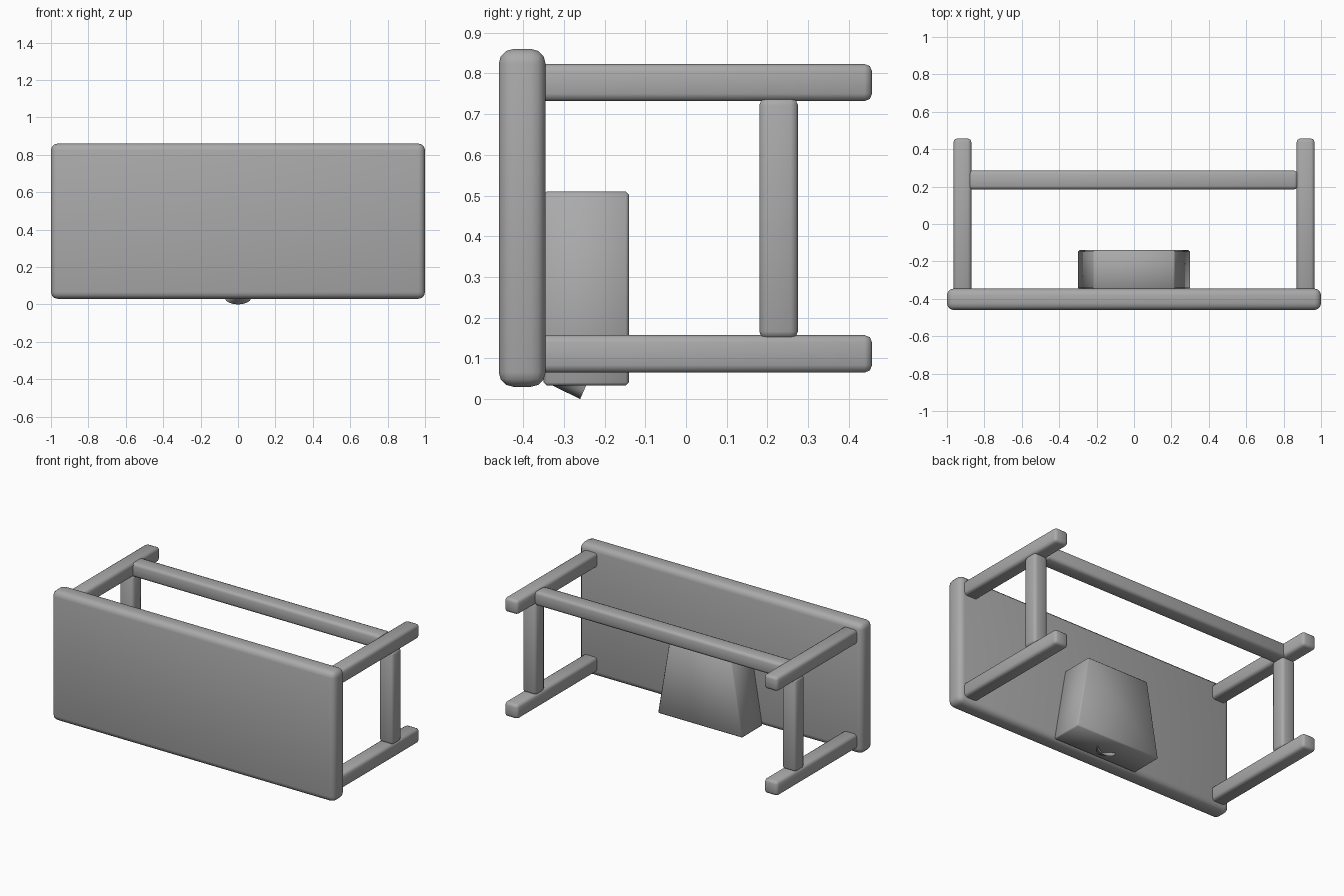
import bpy, bmesh, math
from mathutils import Vector

cube = bpy.data.objects.get("Cube")
if cube:
    bpy.data.objects.remove(cube, do_unlink=True)

# Single plain grey
grey = bpy.data.materials.new("grey")
grey.use_nodes = True
grey.diffuse_color = (0.4, 0.4, 0.4, 1)
grey.node_tree.nodes["Principled BSDF"].inputs["Base Color"].default_value = (0.4, 0.4, 0.4, 1)


def finish(name, bm, bevel=0, segments=2):
    bmesh.ops.recalc_face_normals(bm, faces=bm.faces)
    mesh = bpy.data.meshes.new(name)
    bm.to_mesh(mesh)
    bm.free()
    mesh.materials.append(grey)
    obj = bpy.data.objects.new(name, mesh)
    bpy.context.collection.objects.link(obj)
    bpy.ops.object.select_all(action="DESELECT")
    obj.select_set(True)
    bpy.context.view_layer.objects.active = obj
    if bevel:
        mod = obj.modifiers.new("rounded_edges", "BEVEL")
        mod.width, mod.segments = bevel, segments
        bpy.ops.object.modifier_apply(modifier=mod.name)
    bpy.ops.object.shade_smooth_by_angle(angle=math.radians(48))
    return obj


def box(name, low, high, bevel, segments=2, top_scale=1):
    low, high = Vector(low), Vector(high)
    mid, size = (low + high) / 2, high - low
    bm = bmesh.new()
    bmesh.ops.create_cube(bm, size=1)
    for v in bm.verts:
        if v.co.z > 0:
            v.co.x *= top_scale
        v.co = mid + v.co * size
    return finish(name, bm, bevel, segments)


# Table top, standing on its long edge
box("table_top", (-1, -0.46, 0.03), (1, -0.345, 0.86), 0.036, 3)

# Legs and the short rails joining each pair
for side, x0, x1 in (("right", -0.965, -0.87), ("left", 0.87, 0.965)):
    for level, z0, z1 in (("lower", 0.065, 0.157), ("upper", 0.732, 0.823)):
        box(f"{side}_{level}_leg", (x0, -0.37, z0), (x1, 0.457, z1), 0.018)
    box(f"{side}_rail", (x0, 0.18, 0.148), (x1, 0.275, 0.74), 0.018)

# Long rail between the upper legs
box("long_rail", (-0.89, 0.185, 0.73), (0.875, 0.285, 0.82), 0.018)

# Tapered drawer box under the table top
box("drawer_box", (-0.3, -0.35, 0.033), (0.3, -0.14, 0.51), 0.008, 1, 0.73)

# Cup-shaped pull on the drawer: half-round rim narrowing to a point
bm = bmesh.new()
steps = 8
tip = bm.verts.new((0, -0.33, 0.034))
rim = []
for i in range(steps + 1):
    a = math.pi * i / steps
    s = math.sin(a)
    rim.append(bm.verts.new((0.07 * math.cos(a), -0.245 - 0.015 * s, 0.034 - 0.034 * s)))
hollow = bm.verts.new((0, -0.285, 0.03))
for a, b in zip(rim, rim[1:]):
    bm.faces.new((tip, a, b))
    bm.faces.new((hollow, b, a))
bm.faces.new((tip, rim[-1], hollow))
bm.faces.new((tip, hollow, rim[0]))
finish("drawer_pull", bm)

- [Your assignment]
Give back precisely the lines above that start at the line containing "0.86), 0.036, 3)" and end at the line containing "for level, z0, z1", inclusive. No other lines belong in the output.

- [Answer for the task]
box("table_top", (-1, -0.46, 0.03), (1, -0.345, 0.86), 0.036, 3)

# Legs and the short rails joining each pair
for side, x0, x1 in (("right", -0.965, -0.87), ("left", 0.87, 0.965)):
    for level, z0, z1 in (("lower", 0.065, 0.157), ("upper", 0.732, 0.823)):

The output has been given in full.